What Do Parents Know About Their Children? Misperceptions of Wellbeing and Implications on Resource Allocations in the Family
Marwa AlFakhri1
1Duke University

The family is becoming increasingly more important as a source of financial support given current demographic trends such as an aging population, increased life expectancy, and prolonged transition to adulthood. Yet, transfers within the family may be insufficiently compensating for adverse conditions due to imperfect information sharing in the family network. I use novel data from the Add Health, Add Health Parent Study, and Panel Study of Income Dynamics to document incidence of misperceptions in the family by contrasting parent’s reporting of their adult child wellbeing with the child’s reporting. In this paper, I make two main contributions. First, I present descriptive evidence for misperceptions by documenting the incidence of asymmetric information in the family and explore how it relates to determinants such as family structure, demographics, geographic distance and social distance.

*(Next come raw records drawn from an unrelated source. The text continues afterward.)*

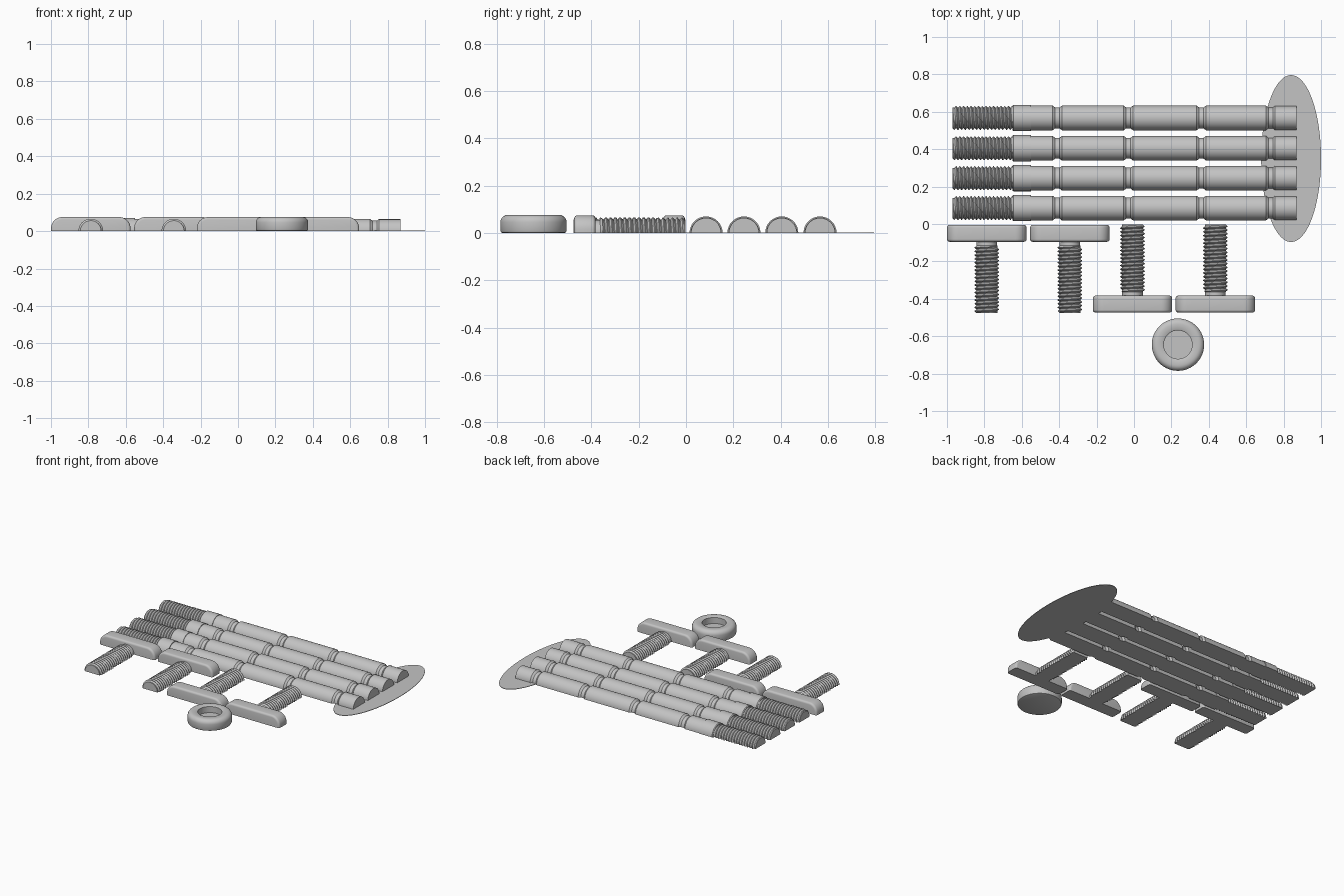
import bpy
import bmesh
from math import pi, cos, sin, radians
from mathutils import Matrix

cube = bpy.data.objects.get("Cube")
if cube:
    bpy.data.objects.remove(cube, do_unlink=True)

SEGMENTS = 24
PITCH = 0.02

grey = bpy.data.materials.new("light grey")
grey.use_nodes = True
grey.diffuse_color = (0.55, 0.55, 0.55, 1)
grey.node_tree.nodes["Principled BSDF"].inputs["Base Color"].default_value = grey.diffuse_color


def finish(name, bm, matrix=None, angle=35):
    """Turn a bmesh into a shaded, placed object."""
    bmesh.ops.remove_doubles(bm, verts=bm.verts, dist=1e-5)
    bmesh.ops.recalc_face_normals(bm, faces=bm.faces)
    if matrix:
        bm.transform(matrix)
    mesh = bpy.data.meshes.new(name)
    bm.to_mesh(mesh)
    bm.free()
    mesh.materials.append(grey)
    obj = bpy.data.objects.new(name, mesh)
    bpy.context.collection.objects.link(obj)
    bpy.ops.object.select_all(action="DESELECT")
    obj.select_set(True)
    bpy.context.view_layer.objects.active = obj
    bpy.ops.object.shade_smooth_by_angle(angle=radians(angle))
    return obj


def half_round(name, section, matrix):
    """Half cylinder along x; section(theta) gives its (x, radius) stations."""
    bm = bmesh.new()
    rows = []
    for i in range(SEGMENTS + 1):
        t = pi * i / SEGMENTS
        rows.append([bm.verts.new((x, r * cos(t), r * sin(t))) for x, r in section(t)])
    # pairing the last row with the first closes the flat underside
    for i, row in enumerate(rows):
        after = rows[(i + 1) % len(rows)]
        for k in range(len(row) - 1):
            bm.faces.new((row[k], row[k + 1], after[k + 1], after[k]))
    for end in (0, -1):
        bm.faces.new([row[end] for row in rows])
    return finish(name, bm, matrix)


def thread(name, length, low, high, matrix):
    """Helical thread from x = 0 to length, tapering at both ends."""
    def section(t):
        points = []
        for turn in range(-2, int(length / PITCH) + 3):
            for part, r in ((0, high), (0.12, high), (0.5, low), (0.62, low)):
                x = (turn + part + t / (2 * pi)) * PITCH
                x = min(max(x, 0), length)
                points.append((x, min(r, low + x, low + length - x)))
        return points
    return half_round(name, section, matrix)


# Rods: collar, body with four necked grooves, plain tail
rod_profile = [(-0.65, 0.066), (-0.645, 0.07), (-0.55, 0.07), (-0.55, 0.066)]
for groove in (-0.41, -0.03, 0.36, 0.73):
    rod_profile += [(groove - 0.025, 0.066), (groove - 0.012, 0.056),
                    (groove + 0.012, 0.056), (groove + 0.025, 0.066)]
rod_profile += [(0.755, 0.0635), (0.87, 0.0635)]

for n, y in enumerate((0.085, 0.245, 0.405, 0.567), 1):
    half_round(f"rod_{n}", lambda t: rod_profile, Matrix.Translation((0, y, 0)))
    thread(f"rod_thread_{n}", 0.33, 0.055, 0.064,
           Matrix.Translation((-0.64, y, 0)) @ Matrix.Rotation(pi, 4, "Z"))


def bolt_head(name, matrix):
    """Bar with round upper corners, softened along both long faces."""
    half, top, corner = 0.2125, 0.075, 0.06
    outline = [(half, 0)]
    for i in range(9):
        a = pi / 2 * i / 8
        outline.append((half - corner + corner * cos(a), top - corner + corner * sin(a)))
    outline += [(-y, z) for y, z in reversed(outline)]
    bm = bmesh.new()
    face = bm.faces.new([bm.verts.new((0, y, z)) for y, z in outline])
    grown = bmesh.ops.extrude_face_region(bm, geom=[face])
    new = [v for v in grown["geom"] if isinstance(v, bmesh.types.BMVert)]
    bmesh.ops.translate(bm, verts=new, vec=(0.09, 0, 0))
    rims = [e for e in bm.edges if abs(e.verts[0].co.x - e.verts[1].co.x) < 1e-6
            and max(v.co.z for v in e.verts) > 0.001]
    bmesh.ops.bevel(bm, geom=rims, offset=0.014, segments=4, profile=0.5, affect="EDGES")
    finish(name, bm, matrix)


# Bolts: head, short neck and thread, laid in opposite directions
for n, (x, y, turn) in enumerate(((-0.787, -0.005, -1), (-0.343, -0.005, -1),
                                  (-0.008, -0.473, 1), (0.435, -0.473, 1)), 1):
    place = Matrix.Translation((x, y, 0)) @ Matrix.Rotation(turn * pi / 2, 4, "Z")
    bolt_head(f"bolt_head_{n}", place)
    half_round(f"bolt_neck_{n}", lambda t: [(0.08, 0.055), (0.12, 0.055)], place)
    thread(f"bolt_thread_{n}", 0.36, 0.056, 0.066,
           place @ Matrix.Translation((0.11, 0, 0)))

# Round cap with a blind recess
profile = [(0, 0), (0.13, 0), (0.137, 0.003), (0.14, 0.01)]
for i in range(7):
    a = pi / 2 * i / 6
    profile.append((0.11 + 0.03 * cos(a), 0.046 + 0.03 * sin(a)))
profile += [(0.082, 0.076), (0.076, 0.072), (0.076, 0.03), (0, 0.03)]
bm = bmesh.new()
points = [bm.verts.new((r, 0, z)) for r, z in profile]
edges = [bm.edges.new(pair) for pair in zip(points, points[1:])]
bmesh.ops.spin(bm, geom=points + edges, cent=(0, 0, 0), axis=(0, 0, 1),
               angle=2 * pi, steps=64)
finish("round_cap", bm, Matrix.Translation((0.235, -0.645, 0)))

# Thin oval sheet under the rod tails
bm = bmesh.new()
bmesh.ops.create_cone(bm, cap_ends=True, segments=96, radius1=1, radius2=1, depth=1)
finish("oval_sheet", bm, Matrix.Translation((0.84, 0.35, 0.0015))
       @ Matrix.Diagonal((0.16, 0.446, 0.003, 1)))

Second, I examine whether misperception have direct impact on transfers and resource allocation in the family.